The insight is not that we rely on digital channels for communicating with each other, or that all of us can be considered activists. Instead, my insight is that this is not something we should fear as part of our roles as public affairs and/or strategic communications practitioners.
Much of the conversation around digital activism is around what could possibly go wrong with bad actors, instigators, and opponents go on the attack. It’s only natural that we want to know how to protect our brands against these attacks or against risk. In fact, much of the conversation within this class has been around risk, but opportunities are also an important element, and one that we need to pursue.
It’s easy to get lost in the world of possible negative outcomes as it relates to digital activism. It can be scary, and just the discussions put a communicator’s worst nightmare front and center, mainly that everyone has a megaphone and can cause harm.
We shouldn’t take a pessimistic view of digital activism, or activism in a digital age. We should protect against risk but understand that we must take chances to realize the full potential of what this function can offer to the brands and enterprises we represent. As strategic communicators and public affairs practitioners, hopefully as a leadership function, our role is to protect against risk AND leverage opportunities.

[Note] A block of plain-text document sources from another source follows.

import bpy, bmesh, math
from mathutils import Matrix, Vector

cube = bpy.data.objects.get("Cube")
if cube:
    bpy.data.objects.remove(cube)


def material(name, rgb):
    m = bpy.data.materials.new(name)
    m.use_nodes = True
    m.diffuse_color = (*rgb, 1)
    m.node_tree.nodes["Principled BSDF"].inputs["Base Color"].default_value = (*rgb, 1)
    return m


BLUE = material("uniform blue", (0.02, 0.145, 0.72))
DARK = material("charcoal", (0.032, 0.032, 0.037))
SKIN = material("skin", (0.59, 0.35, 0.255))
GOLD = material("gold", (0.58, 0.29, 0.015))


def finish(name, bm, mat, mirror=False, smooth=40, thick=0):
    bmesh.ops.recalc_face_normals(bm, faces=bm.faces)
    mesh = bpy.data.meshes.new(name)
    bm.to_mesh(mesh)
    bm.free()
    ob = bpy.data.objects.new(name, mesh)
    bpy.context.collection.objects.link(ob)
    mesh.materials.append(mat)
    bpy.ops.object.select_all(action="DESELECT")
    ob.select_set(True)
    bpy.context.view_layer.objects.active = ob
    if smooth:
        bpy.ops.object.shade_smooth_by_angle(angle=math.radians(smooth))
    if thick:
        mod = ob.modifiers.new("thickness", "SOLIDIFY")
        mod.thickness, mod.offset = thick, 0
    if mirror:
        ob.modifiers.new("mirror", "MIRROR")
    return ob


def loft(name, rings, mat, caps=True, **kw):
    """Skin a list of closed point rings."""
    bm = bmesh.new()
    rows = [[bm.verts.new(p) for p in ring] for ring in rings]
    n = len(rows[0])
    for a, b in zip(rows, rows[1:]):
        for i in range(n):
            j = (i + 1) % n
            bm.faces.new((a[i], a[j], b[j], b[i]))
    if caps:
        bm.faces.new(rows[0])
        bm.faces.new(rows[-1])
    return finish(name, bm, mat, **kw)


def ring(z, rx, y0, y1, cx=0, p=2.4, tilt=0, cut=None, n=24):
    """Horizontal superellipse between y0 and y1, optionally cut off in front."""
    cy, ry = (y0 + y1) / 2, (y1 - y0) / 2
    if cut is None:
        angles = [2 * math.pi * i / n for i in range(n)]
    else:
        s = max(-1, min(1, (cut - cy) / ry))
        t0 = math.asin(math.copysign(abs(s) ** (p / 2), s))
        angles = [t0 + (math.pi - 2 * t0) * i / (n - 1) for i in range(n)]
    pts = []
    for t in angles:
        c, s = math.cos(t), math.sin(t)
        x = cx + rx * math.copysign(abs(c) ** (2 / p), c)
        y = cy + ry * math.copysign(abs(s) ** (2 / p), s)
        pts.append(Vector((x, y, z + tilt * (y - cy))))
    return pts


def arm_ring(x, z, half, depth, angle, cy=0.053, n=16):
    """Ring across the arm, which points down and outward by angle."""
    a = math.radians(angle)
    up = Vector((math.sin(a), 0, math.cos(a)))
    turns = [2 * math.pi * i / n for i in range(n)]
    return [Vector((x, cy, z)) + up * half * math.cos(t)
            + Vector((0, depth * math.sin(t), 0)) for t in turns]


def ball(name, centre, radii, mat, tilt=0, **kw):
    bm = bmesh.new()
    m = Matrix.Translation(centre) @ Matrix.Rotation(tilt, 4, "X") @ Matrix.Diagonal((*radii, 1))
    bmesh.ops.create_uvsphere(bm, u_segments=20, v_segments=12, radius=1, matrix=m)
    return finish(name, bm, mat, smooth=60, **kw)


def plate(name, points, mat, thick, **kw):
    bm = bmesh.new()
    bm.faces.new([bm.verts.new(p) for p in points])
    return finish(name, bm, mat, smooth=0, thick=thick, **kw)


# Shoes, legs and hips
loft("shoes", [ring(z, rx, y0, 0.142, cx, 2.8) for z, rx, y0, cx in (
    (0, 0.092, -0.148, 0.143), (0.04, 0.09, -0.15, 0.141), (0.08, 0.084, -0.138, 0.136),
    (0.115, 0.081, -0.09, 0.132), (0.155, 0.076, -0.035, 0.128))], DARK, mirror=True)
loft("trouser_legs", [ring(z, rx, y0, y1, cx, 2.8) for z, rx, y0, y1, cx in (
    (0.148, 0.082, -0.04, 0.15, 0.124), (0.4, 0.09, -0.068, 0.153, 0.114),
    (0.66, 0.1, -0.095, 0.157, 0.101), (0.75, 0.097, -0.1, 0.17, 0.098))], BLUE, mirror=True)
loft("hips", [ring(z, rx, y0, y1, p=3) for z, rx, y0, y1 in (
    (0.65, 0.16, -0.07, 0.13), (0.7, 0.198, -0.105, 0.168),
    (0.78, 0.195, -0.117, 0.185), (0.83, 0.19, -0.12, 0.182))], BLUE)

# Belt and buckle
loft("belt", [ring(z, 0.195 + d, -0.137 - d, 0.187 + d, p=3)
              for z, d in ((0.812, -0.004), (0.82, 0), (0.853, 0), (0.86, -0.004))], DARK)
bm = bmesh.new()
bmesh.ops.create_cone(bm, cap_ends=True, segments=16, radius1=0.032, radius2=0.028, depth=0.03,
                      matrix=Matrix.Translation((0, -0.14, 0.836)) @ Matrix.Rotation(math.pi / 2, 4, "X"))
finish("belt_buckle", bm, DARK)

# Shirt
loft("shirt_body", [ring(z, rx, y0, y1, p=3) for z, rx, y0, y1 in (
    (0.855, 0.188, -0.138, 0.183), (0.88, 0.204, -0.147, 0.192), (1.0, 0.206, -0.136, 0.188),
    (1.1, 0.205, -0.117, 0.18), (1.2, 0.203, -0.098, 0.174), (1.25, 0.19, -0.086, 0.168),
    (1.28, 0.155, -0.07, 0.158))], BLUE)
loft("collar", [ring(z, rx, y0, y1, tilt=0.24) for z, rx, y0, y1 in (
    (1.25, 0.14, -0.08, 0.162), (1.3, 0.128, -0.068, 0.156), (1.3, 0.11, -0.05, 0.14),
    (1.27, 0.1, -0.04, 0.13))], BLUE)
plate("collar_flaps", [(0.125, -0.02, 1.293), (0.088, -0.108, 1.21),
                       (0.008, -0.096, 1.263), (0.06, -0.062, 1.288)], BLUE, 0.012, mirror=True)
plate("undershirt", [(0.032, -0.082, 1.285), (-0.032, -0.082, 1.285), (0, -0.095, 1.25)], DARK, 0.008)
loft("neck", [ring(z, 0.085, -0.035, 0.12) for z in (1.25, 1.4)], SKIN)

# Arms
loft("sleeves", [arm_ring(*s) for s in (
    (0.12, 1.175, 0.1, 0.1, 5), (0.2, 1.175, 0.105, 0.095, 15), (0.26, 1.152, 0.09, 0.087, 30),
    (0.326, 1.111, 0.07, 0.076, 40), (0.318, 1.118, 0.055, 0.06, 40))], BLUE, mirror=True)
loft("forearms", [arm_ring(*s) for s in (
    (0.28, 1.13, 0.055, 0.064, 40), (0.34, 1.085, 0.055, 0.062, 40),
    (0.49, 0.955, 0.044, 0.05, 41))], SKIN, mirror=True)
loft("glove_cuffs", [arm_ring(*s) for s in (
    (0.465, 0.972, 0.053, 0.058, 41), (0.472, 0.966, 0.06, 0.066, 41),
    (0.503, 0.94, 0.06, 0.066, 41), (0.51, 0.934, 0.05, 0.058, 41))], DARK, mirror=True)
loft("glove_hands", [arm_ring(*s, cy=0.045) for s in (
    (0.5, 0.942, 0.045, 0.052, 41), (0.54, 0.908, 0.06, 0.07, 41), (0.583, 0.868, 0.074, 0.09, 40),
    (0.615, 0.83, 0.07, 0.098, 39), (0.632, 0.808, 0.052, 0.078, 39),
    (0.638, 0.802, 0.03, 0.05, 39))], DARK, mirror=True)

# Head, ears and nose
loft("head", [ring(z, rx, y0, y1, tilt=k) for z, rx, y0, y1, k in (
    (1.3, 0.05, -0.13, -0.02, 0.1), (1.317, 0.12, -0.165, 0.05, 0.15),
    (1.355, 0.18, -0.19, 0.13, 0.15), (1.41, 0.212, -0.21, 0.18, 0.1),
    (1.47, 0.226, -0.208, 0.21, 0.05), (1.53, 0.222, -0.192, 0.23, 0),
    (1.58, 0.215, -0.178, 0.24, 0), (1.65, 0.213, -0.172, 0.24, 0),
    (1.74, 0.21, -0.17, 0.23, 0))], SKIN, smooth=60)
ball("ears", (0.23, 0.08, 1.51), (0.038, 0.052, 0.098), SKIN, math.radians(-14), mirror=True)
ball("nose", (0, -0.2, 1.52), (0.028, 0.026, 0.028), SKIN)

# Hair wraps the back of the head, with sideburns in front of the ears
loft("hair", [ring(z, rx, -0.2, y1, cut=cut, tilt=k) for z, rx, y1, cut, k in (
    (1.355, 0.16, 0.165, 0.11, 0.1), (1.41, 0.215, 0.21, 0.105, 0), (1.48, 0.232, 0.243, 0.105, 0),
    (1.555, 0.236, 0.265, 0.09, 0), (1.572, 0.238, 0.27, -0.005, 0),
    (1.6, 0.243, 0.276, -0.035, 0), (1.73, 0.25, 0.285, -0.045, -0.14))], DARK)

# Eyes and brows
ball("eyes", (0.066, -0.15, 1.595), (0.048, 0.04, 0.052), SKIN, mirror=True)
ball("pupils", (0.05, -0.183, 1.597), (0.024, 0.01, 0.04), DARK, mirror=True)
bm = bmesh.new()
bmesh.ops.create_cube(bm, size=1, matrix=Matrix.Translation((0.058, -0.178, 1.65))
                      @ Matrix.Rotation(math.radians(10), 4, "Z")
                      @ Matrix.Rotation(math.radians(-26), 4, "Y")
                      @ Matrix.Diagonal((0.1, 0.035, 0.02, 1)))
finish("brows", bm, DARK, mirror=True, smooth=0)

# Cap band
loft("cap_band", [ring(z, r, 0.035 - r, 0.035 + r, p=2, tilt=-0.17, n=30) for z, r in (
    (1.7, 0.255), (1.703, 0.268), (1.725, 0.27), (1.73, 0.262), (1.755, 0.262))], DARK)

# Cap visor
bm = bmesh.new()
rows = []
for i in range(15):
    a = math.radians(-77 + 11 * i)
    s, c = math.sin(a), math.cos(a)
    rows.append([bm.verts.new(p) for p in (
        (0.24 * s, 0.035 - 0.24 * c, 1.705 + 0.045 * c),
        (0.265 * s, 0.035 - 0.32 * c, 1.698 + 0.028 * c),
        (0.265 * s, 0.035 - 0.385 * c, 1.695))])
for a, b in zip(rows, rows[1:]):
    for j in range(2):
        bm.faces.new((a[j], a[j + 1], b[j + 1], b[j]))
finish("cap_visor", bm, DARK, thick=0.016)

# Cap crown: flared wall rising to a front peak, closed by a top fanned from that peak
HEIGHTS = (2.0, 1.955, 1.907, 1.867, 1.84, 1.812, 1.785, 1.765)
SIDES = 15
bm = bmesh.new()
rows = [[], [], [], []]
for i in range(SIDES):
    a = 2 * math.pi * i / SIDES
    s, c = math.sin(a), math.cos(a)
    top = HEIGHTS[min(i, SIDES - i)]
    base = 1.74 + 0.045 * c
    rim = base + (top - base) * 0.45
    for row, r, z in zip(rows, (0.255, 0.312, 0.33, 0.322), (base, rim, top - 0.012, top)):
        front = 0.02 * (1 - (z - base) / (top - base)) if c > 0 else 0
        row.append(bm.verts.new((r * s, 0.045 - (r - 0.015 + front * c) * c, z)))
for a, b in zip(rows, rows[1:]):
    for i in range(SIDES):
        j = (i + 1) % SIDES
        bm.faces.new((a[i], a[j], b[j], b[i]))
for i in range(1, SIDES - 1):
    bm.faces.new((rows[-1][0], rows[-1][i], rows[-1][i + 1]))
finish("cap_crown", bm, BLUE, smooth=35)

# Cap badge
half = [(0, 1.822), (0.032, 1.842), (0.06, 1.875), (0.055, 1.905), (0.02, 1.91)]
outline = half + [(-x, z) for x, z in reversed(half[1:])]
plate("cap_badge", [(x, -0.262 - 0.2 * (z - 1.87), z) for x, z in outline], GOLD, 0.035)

Digital channels, used as part of the Public Affairs and Strategic Communications functions, offer brands and businesses their own megaphone. Our job as practitioners is to understand what motivates people, what people we need to motivate, why they do what they do (how they see success), and how to influence them through our campaigns.
Most of us work on small teams where resources can be minimal, and time is scarce. Most of us, at one point or another, are simply trying to tread water and not get in over our heads. That leads to being reactive and focusing on tactics instead of strategy. I know I’ve been there more than once, and for long periods of time.
My advice to others, especially younger professionals, is to force yourself to take a step back and think of things strategically, especially as it relates to potential risks and issues and crisis scenarios, which the practice of Public Affairs often includes.
Remember that we have everything we need right at our fingertips. We need to think strategically, use the tools, including data, at our disposal, focus on purpose and value, and execute to benefit both brands and communities.
ABOUT THE AUTHOR
Travis Claytor, APR
President & Owner, TC Strategic Communications
After nearly two decades of developing and executing public relations campaigns, Travis launched TC Strategic Communications, which combines a passion for strategic solutions with integrated communications to engage audiences and produce real business results.
Valuing continuing education, and always committed to pushing himself, Travis also has returned to the University of Florida’s College of Journalism and Communications to pursue a master’s degree in mass communications, with a global strategic communications specialization.